### [TASK ITEM]
Within the listing below, locate all lines containing the word "data". Copy each one.

══════════════════════════════

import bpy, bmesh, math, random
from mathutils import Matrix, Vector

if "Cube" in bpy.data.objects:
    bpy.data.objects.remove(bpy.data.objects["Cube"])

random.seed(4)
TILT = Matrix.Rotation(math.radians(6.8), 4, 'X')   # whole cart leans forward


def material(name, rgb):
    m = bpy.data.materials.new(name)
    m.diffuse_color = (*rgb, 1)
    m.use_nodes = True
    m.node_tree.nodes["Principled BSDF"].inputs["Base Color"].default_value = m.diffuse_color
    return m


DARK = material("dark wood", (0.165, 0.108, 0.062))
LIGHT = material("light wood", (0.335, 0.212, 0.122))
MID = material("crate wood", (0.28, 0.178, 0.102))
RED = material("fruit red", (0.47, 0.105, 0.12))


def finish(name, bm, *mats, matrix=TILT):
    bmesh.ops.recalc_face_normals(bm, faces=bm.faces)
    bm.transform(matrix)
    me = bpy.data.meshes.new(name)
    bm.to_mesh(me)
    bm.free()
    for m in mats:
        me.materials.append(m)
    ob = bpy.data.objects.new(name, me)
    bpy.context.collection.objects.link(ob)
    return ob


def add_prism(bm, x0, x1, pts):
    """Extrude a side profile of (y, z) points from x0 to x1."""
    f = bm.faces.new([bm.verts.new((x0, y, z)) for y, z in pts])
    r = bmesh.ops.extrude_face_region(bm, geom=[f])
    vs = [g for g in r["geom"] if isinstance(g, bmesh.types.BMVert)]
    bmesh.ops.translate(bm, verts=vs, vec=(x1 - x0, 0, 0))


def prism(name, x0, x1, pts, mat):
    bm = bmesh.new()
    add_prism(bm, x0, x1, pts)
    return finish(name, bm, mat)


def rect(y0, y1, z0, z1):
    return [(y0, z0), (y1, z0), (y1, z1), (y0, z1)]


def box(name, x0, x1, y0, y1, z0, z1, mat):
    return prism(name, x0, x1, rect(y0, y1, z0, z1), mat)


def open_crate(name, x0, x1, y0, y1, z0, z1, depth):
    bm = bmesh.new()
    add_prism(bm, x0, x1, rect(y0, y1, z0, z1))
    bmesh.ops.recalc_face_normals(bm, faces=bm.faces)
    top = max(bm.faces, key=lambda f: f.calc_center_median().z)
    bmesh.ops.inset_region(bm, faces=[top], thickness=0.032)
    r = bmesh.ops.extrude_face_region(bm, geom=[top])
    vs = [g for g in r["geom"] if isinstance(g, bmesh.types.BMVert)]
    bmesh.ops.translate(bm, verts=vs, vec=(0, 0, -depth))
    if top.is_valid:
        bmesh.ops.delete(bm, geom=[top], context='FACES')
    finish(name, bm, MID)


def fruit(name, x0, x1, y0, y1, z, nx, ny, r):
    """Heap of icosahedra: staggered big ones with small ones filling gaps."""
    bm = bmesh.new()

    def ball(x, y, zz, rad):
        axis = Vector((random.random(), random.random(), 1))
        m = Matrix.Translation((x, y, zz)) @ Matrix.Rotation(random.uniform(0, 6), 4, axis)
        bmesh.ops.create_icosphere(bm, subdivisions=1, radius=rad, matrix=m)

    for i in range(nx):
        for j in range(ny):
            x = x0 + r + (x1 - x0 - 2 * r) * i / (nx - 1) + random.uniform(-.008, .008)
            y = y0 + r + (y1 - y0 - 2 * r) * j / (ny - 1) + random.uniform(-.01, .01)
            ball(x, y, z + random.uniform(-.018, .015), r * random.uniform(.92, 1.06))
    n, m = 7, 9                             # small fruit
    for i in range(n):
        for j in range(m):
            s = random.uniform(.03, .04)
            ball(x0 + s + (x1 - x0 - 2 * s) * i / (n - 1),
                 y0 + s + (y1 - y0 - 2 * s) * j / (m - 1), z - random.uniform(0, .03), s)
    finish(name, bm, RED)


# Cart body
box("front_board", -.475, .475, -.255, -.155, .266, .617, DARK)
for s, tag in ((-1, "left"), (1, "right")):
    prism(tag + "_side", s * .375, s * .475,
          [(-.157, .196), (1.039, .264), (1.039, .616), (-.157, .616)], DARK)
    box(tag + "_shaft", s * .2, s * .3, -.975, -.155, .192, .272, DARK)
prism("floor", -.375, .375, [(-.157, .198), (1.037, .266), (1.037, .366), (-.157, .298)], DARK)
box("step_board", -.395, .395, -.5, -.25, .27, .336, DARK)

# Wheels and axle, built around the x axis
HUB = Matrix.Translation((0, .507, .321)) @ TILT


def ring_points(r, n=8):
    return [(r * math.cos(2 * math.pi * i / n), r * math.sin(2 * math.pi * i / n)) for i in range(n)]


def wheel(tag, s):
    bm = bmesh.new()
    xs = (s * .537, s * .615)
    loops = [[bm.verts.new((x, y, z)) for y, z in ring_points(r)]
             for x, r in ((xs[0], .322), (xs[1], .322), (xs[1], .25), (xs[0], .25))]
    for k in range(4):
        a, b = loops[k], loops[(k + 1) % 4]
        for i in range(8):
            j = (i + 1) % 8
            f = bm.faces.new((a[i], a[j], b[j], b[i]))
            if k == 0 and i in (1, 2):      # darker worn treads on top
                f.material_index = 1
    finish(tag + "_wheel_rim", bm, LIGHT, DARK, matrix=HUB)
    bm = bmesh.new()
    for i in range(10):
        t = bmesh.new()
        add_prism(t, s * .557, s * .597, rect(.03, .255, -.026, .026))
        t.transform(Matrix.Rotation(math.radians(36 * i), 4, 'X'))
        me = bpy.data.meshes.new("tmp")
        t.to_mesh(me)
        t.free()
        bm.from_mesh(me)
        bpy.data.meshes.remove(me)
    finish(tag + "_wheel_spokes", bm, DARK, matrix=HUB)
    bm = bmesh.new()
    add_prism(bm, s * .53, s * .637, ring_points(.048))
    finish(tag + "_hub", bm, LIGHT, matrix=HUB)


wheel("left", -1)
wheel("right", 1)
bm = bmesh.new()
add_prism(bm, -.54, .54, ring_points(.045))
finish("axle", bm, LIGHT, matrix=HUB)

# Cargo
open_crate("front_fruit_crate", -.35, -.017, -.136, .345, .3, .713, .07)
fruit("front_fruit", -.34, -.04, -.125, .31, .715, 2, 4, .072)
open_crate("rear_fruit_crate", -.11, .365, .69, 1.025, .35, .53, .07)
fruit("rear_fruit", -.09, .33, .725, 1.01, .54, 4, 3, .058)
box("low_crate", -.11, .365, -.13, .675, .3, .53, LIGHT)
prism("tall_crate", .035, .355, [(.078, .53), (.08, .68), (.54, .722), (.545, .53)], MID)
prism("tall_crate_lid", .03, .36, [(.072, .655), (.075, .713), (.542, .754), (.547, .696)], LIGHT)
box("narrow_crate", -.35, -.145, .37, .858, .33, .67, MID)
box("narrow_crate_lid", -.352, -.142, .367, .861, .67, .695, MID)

══════════════════════════════

### [RESULT]
if "Cube" in bpy.data.objects:
    bpy.data.objects.remove(bpy.data.objects["Cube"])
    m = bpy.data.materials.new(name)
    me = bpy.data.meshes.new(name)
    ob = bpy.data.objects.new(name, me)
        me = bpy.data.meshes.new("tmp")
        bpy.data.meshes.remove(me)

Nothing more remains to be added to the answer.